The initial PL1 release was announced here:

http://groups.google.com/group/railo-beta/browse_thread/thread/d0087715afb042a0 and included the following change log: Patch Notes:
- [NEW] IIS6 Is now fully supported on Windows Server 2003
- [NEW] IIS7 Is now properly supported on Windows 7 machines
- [NEW] IIS7/IIS6 now set "index.cfm" as a default document option
- [NEW] Windows 64-bit is now available
- [BUGFIX] Windows 32-bit Installer will now auto-detect 64-bit machines
and will install the 64-bit connector when being installed on a 64-bit
version of Windows. This is true for both IIS6 and IIS7. This avoids the
  "LoadLibraryEx" failure in IIS if a 32-bit connector has been
installed on a 64-bit version of IIS.
- [UPDATE] The Tomcat connector has been upgraded from version 1.2.28 to
1.2.30 (latest as of this release)
- [UPDATE] The Tomcat Engine has been upgraded from version 6.0.20 to
6.0.26 (latest as of this release)
- [UPDATE] Source code in the Java JDK has been removed in order to
reduce the size of the installers by approximately 20 MB. The installers
now hover around the 100MB range. More rarely-used aspects of the JDK
that ships with the installer may be removed at a later date in order to
reduce the download size even more.

However, beta testers reported several show-stopping problems and incompatibilities with certain set-ups. Like, for example, having the IIS6 compatibility modules installed in IIS7. Those issues have been addressed now, and several additional features have been added to the PL1 release. Many of the additional features were added by Bilal Soylu. Bilal approached Railo offering to help build easy-to-use installers and we began to work together to improve the installers that I had been working on. He's proven to be an extremely valuable assett to the team and we're blessed to have his help.

With the initial PL1 problems fixed, and with some usability features added, I'm hoping the latest PL1 release will finally be ready to go.

If you'd like to help out in testing them, the beta download site is here:

and the release notes for the latest RC3 release are as follows:

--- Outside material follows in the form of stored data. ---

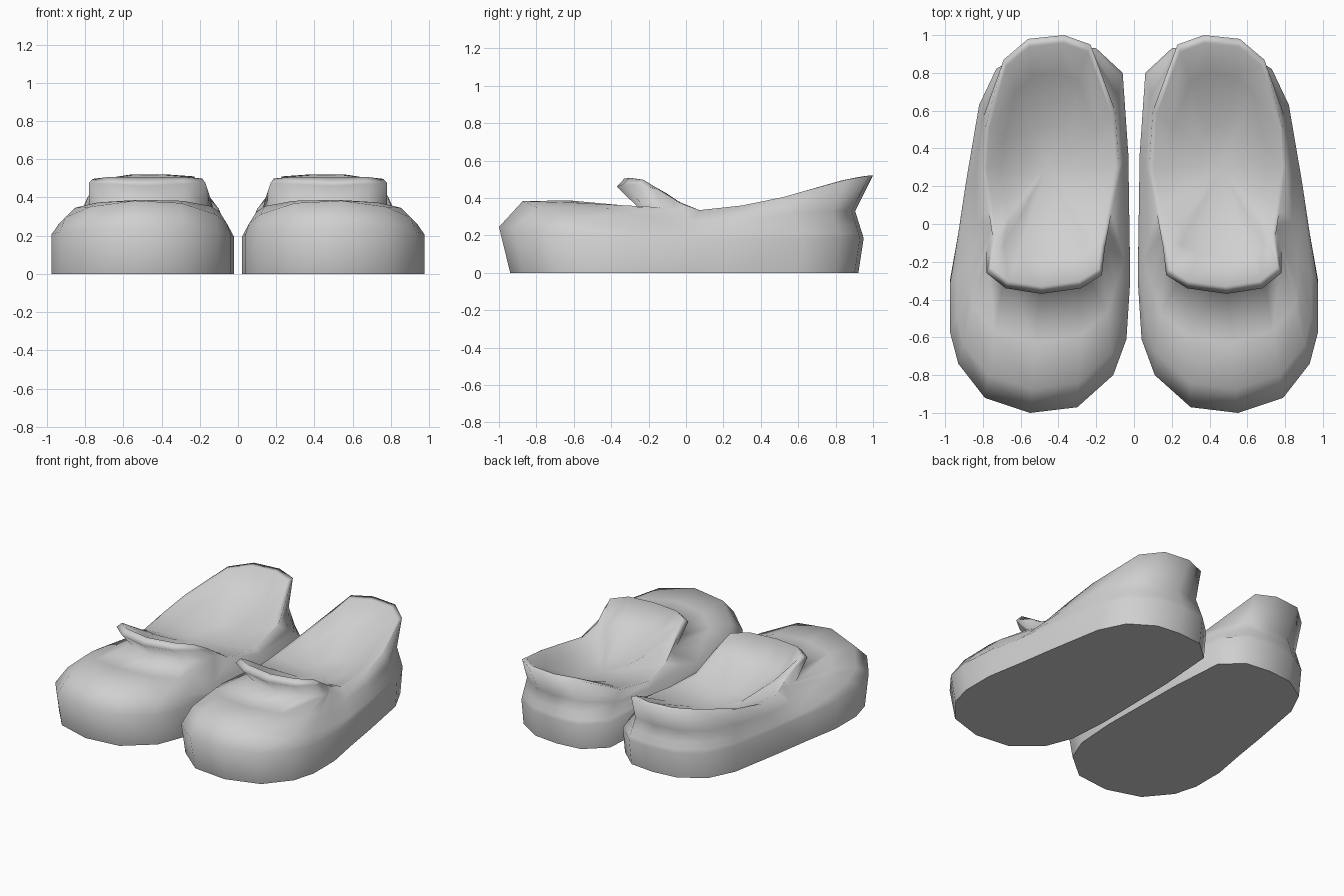
import bpy
import bmesh
from mathutils import Vector

if "Cube" in bpy.data.objects:
    bpy.data.objects.remove(bpy.data.objects["Cube"], do_unlink=True)

grey = bpy.data.materials.new("plain_grey")
grey.use_nodes = True
grey.diffuse_color = (0.63, 0.63, 0.63, 1)
grey.node_tree.nodes["Principled BSDF"].inputs["Base Color"].default_value = (0.63, 0.63, 0.63, 1)

# Widest outline of one shoe, counterclockwise from the toe
OUTLINE = [(.55, -1), (.79, -.92), (.93, -.74), (.975, -.57), (.975, -.32), (.93, -.05),
           (.89, .22), (.82, .63), (.73, .82), (.56, .93), (.38, .95), (.2, .93),
           (.06, .8), (.03, .37), (.02, -.3), (.04, -.61), (.11, -.8), (.3, -.97)]

# Edge of the foot opening, matching the outline point by point
RIM = [(.49, -.37, .46), (.68, -.34, .47), (.78, -.26, .475), (.765, -.17, .45),
       (.75, -.06, .385), (.77, .07, .335), (.8, .3, .36), (.785, .52, .405),
       (.69, .87, .5), (.56, .98, .52), (.37, 1, .52), (.23, .95, .51),
       (.1, .6, .34), (.08, .3, .29), (.12, .06, .31), (.155, -.13, .43),
       (.17, -.27, .475), (.28, -.34, .47)]

CENTRE = Vector((.46, .3, .25))


def front_factor(y):
    return min(1, max(0, (.1 - y) / 1.1))


def crease_point(mid, rim):
    """Groove under the tongue lip and under the flared heel collar."""
    if rim.y < 0:
        return Vector((rim.x, rim.y + .95 * (rim.z - .34), .35))
    if rim.z > .45:
        p = mid.lerp(CENTRE, .07)
        p.z = .33
        return p
    return mid.lerp(rim, .6)


def shoulder_point(mid, crease, k, bulge):
    p = mid.lerp(crease, k)
    p.z += bulge
    return p


def inner_point(rim, k, keep):
    """Point of the inner lining: moved inward and lowered to the footbed."""
    p = rim.lerp(CENTRE, k)
    p.z = CENTRE.z + (rim.z - CENTRE.z) * keep
    return p


def column(mid_xy, rim_xyz):
    """All points of one cross-section, from sole edge to footbed."""
    x, y = mid_xy
    front = front_factor(y)
    mid = Vector((x, y, .185 + .06 * front ** 2))
    rim = Vector(rim_xyz)
    crease = crease_point(mid, rim)
    # Rounded top edge, raised along the tongue
    lip = rim.lerp(CENTRE, .06)
    lip.z = rim.z + (.01 - (rim.y + .2) * .2 if rim.y < -.2 else -.005)
    return [Vector((x, y * (.94 if y < 0 else .97), 0)), mid,
            shoulder_point(mid, crease, .17, .12 * front ** 3),
            shoulder_point(mid, crease, .5, .09 * front ** 1.5),
            crease, rim, lip,
            inner_point(rim, .29, .6), inner_point(rim, .68, .07)]


def build_shoe(name, side):
    bm = bmesh.new()
    columns = [[bm.verts.new((p.x * side, p.y, p.z)) for p in column(m, r)]
               for m, r in zip(OUTLINE, RIM)]
    # Upper and lining
    for a, b in zip(columns, columns[1:] + columns[:1]):
        for i in range(len(a) - 1):
            bm.faces.new((a[i], b[i], b[i + 1], a[i + 1]))
    # Footbed
    bed = bm.verts.new((CENTRE.x * side, CENTRE.y, CENTRE.z))
    for a, b in zip(columns, columns[1:] + columns[:1]):
        bm.faces.new((a[-1], b[-1], bed))
    for face in bm.faces:
        face.smooth = True
    # Flat sole with a sharp edge
    sole = bm.faces.new([c[0] for c in columns])
    for edge in sole.edges:
        edge.smooth = False
    bmesh.ops.recalc_face_normals(bm, faces=bm.faces)
    mesh = bpy.data.meshes.new(name)
    bm.to_mesh(mesh)
    bm.free()
    mesh.materials.append(grey)
    bpy.context.collection.objects.link(bpy.data.objects.new(name, mesh))


build_shoe("left_shoe", 1)
build_shoe("right_shoe", -1)
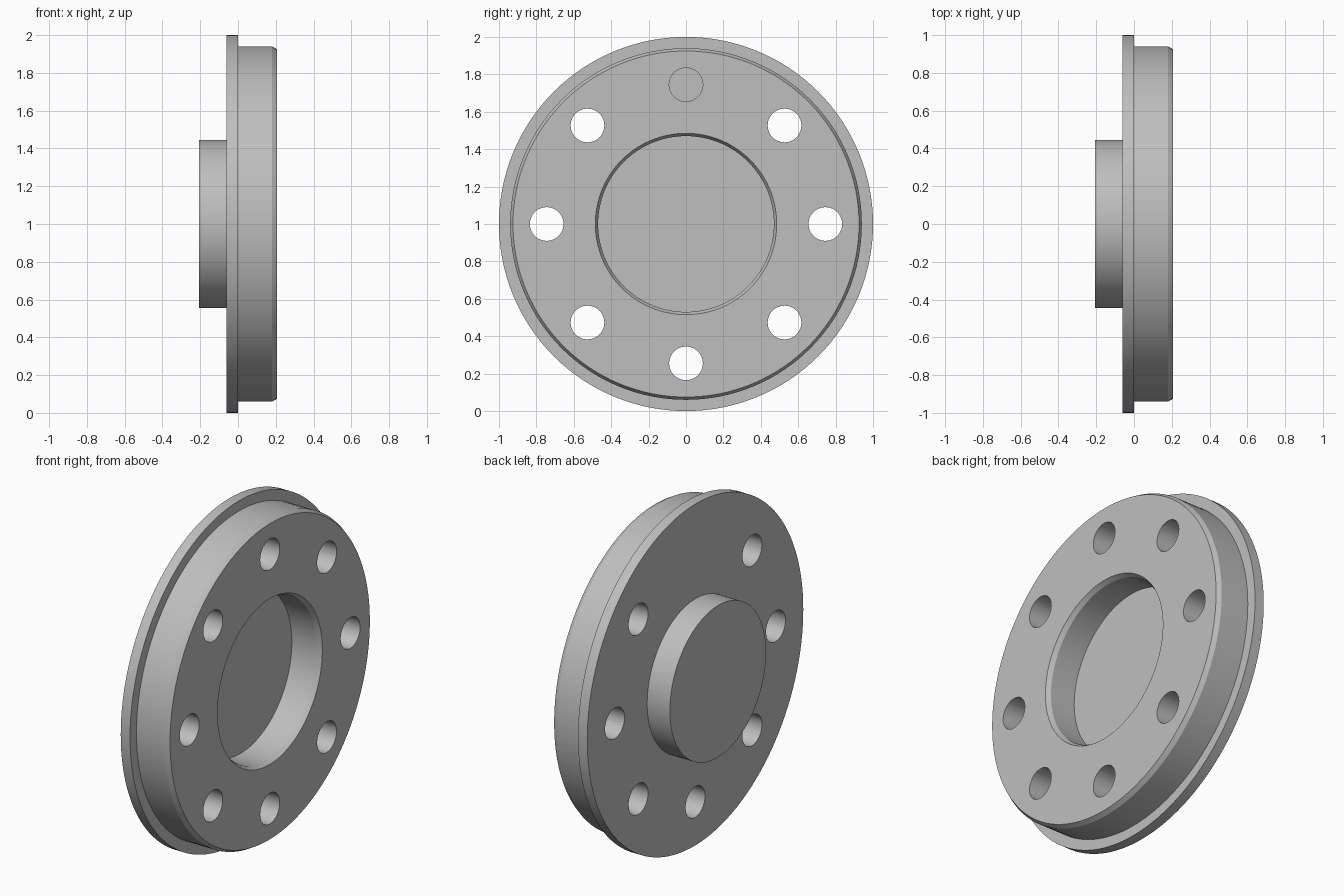
import bpy, bmesh
from math import sin, cos, pi, radians
from mathutils import Matrix, Vector

cube = bpy.data.objects.get("Cube")
if cube:
    bpy.data.objects.remove(cube)

CENTRE = Vector((0, 0, 1))
FLANGE, STEP, FACE, HUB, FLOOR = -0.06, 0.0, 0.207, -0.207, 0.02
HOLE_RING, HOLE_RADIUS = 0.745, 0.09

grey = bpy.data.materials.new("plain_grey")
grey.use_nodes = True
colour = (0.52, 0.52, 0.52, 1)
grey.diffuse_color = colour
grey.node_tree.nodes["Principled BSDF"].inputs["Base Color"].default_value = colour


def add_object(name, bm):
    bmesh.ops.recalc_face_normals(bm, faces=bm.faces[:])
    mesh = bpy.data.meshes.new(name)
    bm.to_mesh(mesh)
    bm.free()
    obj = bpy.data.objects.new(name, mesh)
    bpy.context.collection.objects.link(obj)
    mesh.materials.append(grey)
    return obj


def lathe(name, profile, sides=128):
    """Revolve (x, radius) points around the x axis and cap both ends."""
    bm = bmesh.new()
    rings = [[bm.verts.new((x, r * sin(2 * pi * i / sides), 1 + r * cos(2 * pi * i / sides)))
              for i in range(sides)] for x, r in profile]
    for a, b in zip(rings, rings[1:]):
        for i in range(sides):
            j = (i + 1) % sides
            bm.faces.new((a[i], a[j], b[j], b[i]))
    bm.faces.new(rings[0])
    bm.faces.new(rings[-1])
    return add_object(name, bm)


# Flanged disc with rear hub, chamfered rim and round recess
disc = lathe("flanged_disc", [
    (HUB, 0.445), (FLANGE, 0.445), (FLANGE, 1), (STEP, 1),
    (STEP, 0.94), (FACE - 0.026, 0.94), (FACE, 0.925),
    (FACE, 0.485), (FACE - 0.026, 0.47), (FLOOR, 0.47)])

# Bolt holes: the top one is blind, the other seven go through
bm = bmesh.new()
for k in range(8):
    start, end = (STEP if k == 0 else FLANGE - 0.05), FACE + 0.05
    angle = k * pi / 4
    place = Vector(((start + end) / 2, HOLE_RING * sin(angle), HOLE_RING * cos(angle))) + CENTRE
    bmesh.ops.create_cone(bm, cap_ends=True, segments=48, radius1=HOLE_RADIUS,
                          radius2=HOLE_RADIUS, depth=end - start,
                          matrix=Matrix.Translation(place) @ Matrix.Rotation(pi / 2, 4, 'Y'))
cutter = add_object("hole_cutter", bm)
cutter.hide_render = True

bpy.ops.object.select_all(action='DESELECT')
bpy.context.view_layer.objects.active = disc
disc.select_set(True)
cut = disc.modifiers.new("bolt_holes", 'BOOLEAN')
cut.operation = 'DIFFERENCE'
cut.solver = 'EXACT'
cut.object = cutter
bpy.ops.object.modifier_apply(modifier=cut.name)
bpy.data.objects.remove(cutter)

bpy.ops.object.shade_smooth_by_angle(angle=radians(25))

- [NEW] OSX - A new OSX build is now available for BETA testing. (bilal)
- [NEW] All OS's - FusionReactor can now be installed automatically as
part of the install package (jordan)
- [NEW] All OS's - In-Use Port Detection has been added and improved in
for Tomcat and FusionReactor. (bilal,jordan)
- [NEW] All OS's - Multi-Language is now supported (bilal)
- [NEW] All OS's - A German Translation has been added (bilal)
- [NEW] All OS's - The final screen of the installer now prompts you if
you'd like to open up the Railo Administrator. (bilal)
- [NEW] Windows - The installer now tests for required IIS modules and
gives you a notice if you don't have them installed. It still allows you
to *try* to install, but if you want the connector part of the installer
to work, then you need to install the required IIS modules. (jordan)
- [NEW] Windows - 64-bit and 32-bit Windows installers have been merged
into a single installer. The Windows installer will now auto-detect the
OS bit-type that it's being installed on, and run the appropriate
methods for that bit-type. The idea was to make the install simple to
the extreme. The Linux installers will remain separate for the time
being. (bilal)
- [NEW] Windows - A Notice has been included for WinXP installs stating
that it's not officially supported. (bilal)
- [Update] Windows - The JDK has been replaced with a simple JVM for
Windows installs. The JDK was more then most folks needed, and switching
to the simple JVM allowed for a smaller installer. (bilal)

Thank you for your interest and we look forward to hearing your experiences!

Railo Installer